In our current world, the information highway is moving at lightening pace. We are bombarded by advice from everyone though websites, social media, books, podcasts and yes, blogs. People are looking for answers to their challenges. As a Marriage and Family Therapist one of the most asked questions I get from my clients is, “Should I stay in this relationship or should I go?”.
This question takes on an entirely larger significance when it is asked by parents who are having difficulty in their relationships but query if they should stay together for their children. And the answer is that there is no easy answer! I have a lot of personal experience in this area. I am a product of divorced parents, as well as a divorced mom of two wonderful kids and a stepmom to my four bonus kids. Plus, I see families and couples every day who are grappling with these difficult decisions.
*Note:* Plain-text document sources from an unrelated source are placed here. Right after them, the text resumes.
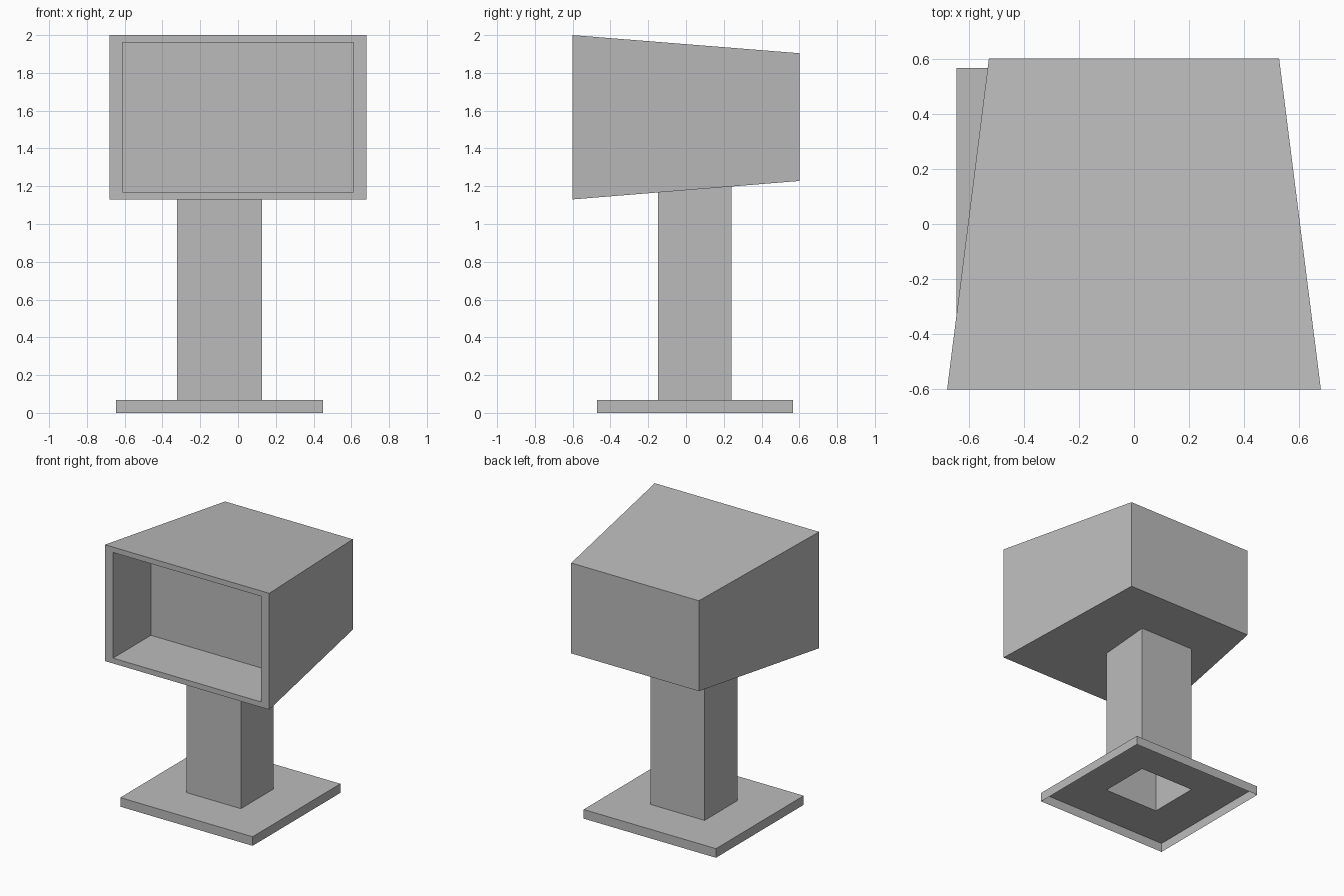
import bpy
import bmesh

cube = bpy.data.objects.get("Cube")
if cube:
    bpy.data.objects.remove(cube, do_unlink=True)

grey = bpy.data.materials.new("plain_grey")
grey.use_nodes = True
grey.diffuse_color = (0.5, 0.5, 0.5, 1)
grey.node_tree.nodes["Principled BSDF"].inputs["Base Color"].default_value = (0.5, 0.5, 0.5, 1)


def flat_rect(x, y, z):
    """Horizontal rectangle, counter-clockwise from above."""
    return [(x[0], y[0], z), (x[1], y[0], z), (x[1], y[1], z), (x[0], y[1], z)]


def upright_rect(x, z, y):
    """Upright rectangle, counter-clockwise from the front."""
    return [(x[0], y, z[0]), (x[1], y, z[0]), (x[1], y, z[1]), (x[0], y, z[1])]


def skin(name, loops, cap_start=False, cap_end=False):
    """Join successive rectangles with quads and optionally close the ends."""
    bm = bmesh.new()
    rings = [[bm.verts.new(p) for p in loop] for loop in loops]
    for a, b in zip(rings, rings[1:]):
        for i in range(4):
            j = (i + 1) % 4
            bm.faces.new((a[i], a[j], b[j], b[i]))
    if cap_start:
        bm.faces.new(rings[0][::-1])
    if cap_end:
        bm.faces.new(rings[-1])
    mesh = bpy.data.meshes.new(name)
    bm.to_mesh(mesh)
    bm.free()
    mesh.materials.append(grey)
    obj = bpy.data.objects.new(name, mesh)
    bpy.context.collection.objects.link(obj)
    return obj


base_x, base_y, base_top = (-0.645, 0.45), (-0.47, 0.567), 0.068
post_x, post_y = (-0.322, 0.127), (-0.147, 0.24)
front_y, back_y = -0.602, 0.602
front_z, back_z = (1.13, 2.0), (1.228, 1.904)

# Base plate: open underneath, with a hole below the post
skin("base_plate", [flat_rect(base_x, base_y, 0),
                    flat_rect(base_x, base_y, base_top),
                    flat_rect(post_x, post_y, base_top)])


# Hollow post, cut at the top to the slope of the head
def underside(y):
    t = (y - front_y) / (back_y - front_y)
    return front_z[0] + t * (back_z[0] - front_z[0])


post_top = [(x, y, underside(y)) for x, y, _ in flat_rect(post_x, post_y, 0)]
skin("post", [flat_rect(post_x, post_y, base_top), post_top])

# Tapered head with a straight pocket in the front
hole_x, hole_z = (-0.612, 0.612), (1.17, 1.96)
skin("head", [upright_rect((-0.528, 0.528), back_z, back_y),
              upright_rect((-0.68, 0.68), front_z, front_y),
              upright_rect(hole_x, hole_z, front_y),
              upright_rect(hole_x, hole_z, -0.155)],
     cap_start=True, cap_end=True)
Divorces, even amicable ones, are tough on everyone. Separating a marriage should be a decision that is well thought out and discussed. Kids do survive and thrive after divorce; however, the process can still be wrenching to them. The work of the parents, and often the therapists they are working with, is to safeguard the kids as much as possible.
I always ask my clients if they think their kids know that they are struggling as a couple. 4 out of 5 times they respond that they don’t think the kids know. Hear this: kids see, hear, and feel so much more than we adults assume!
There are certainly many advantages to having two parents in the same house every day with their children. What is equally relevant to explore is what the effect is on the children when those two parents aren’t in love, don’t act respectfully, and have friction in their interactions. That’s not even touching on the effects of verbal, physical, and emotional abuse that can be present during an unhappy marriage and how that impacts our children from a trauma perspective. But more on that in another blog.
The biggest mistake couples make when they start to notice that their marriage is faltering is to ignore the signs. They think it is just a stage, or that the kids need more of their attention at this time, and resign themselves to thinking that every other couple goes through this and it is normal. But what starts as a small marital slump can fester into a much larger collapse. And the problems don’t get smaller when they are ignored.
Early communication is the key. This will help facilitate an improvement in the marriage or a mutual decision that everyone would be better served by a separation. Because let’s be honest… two happy separated parents are better than two miserable together parents.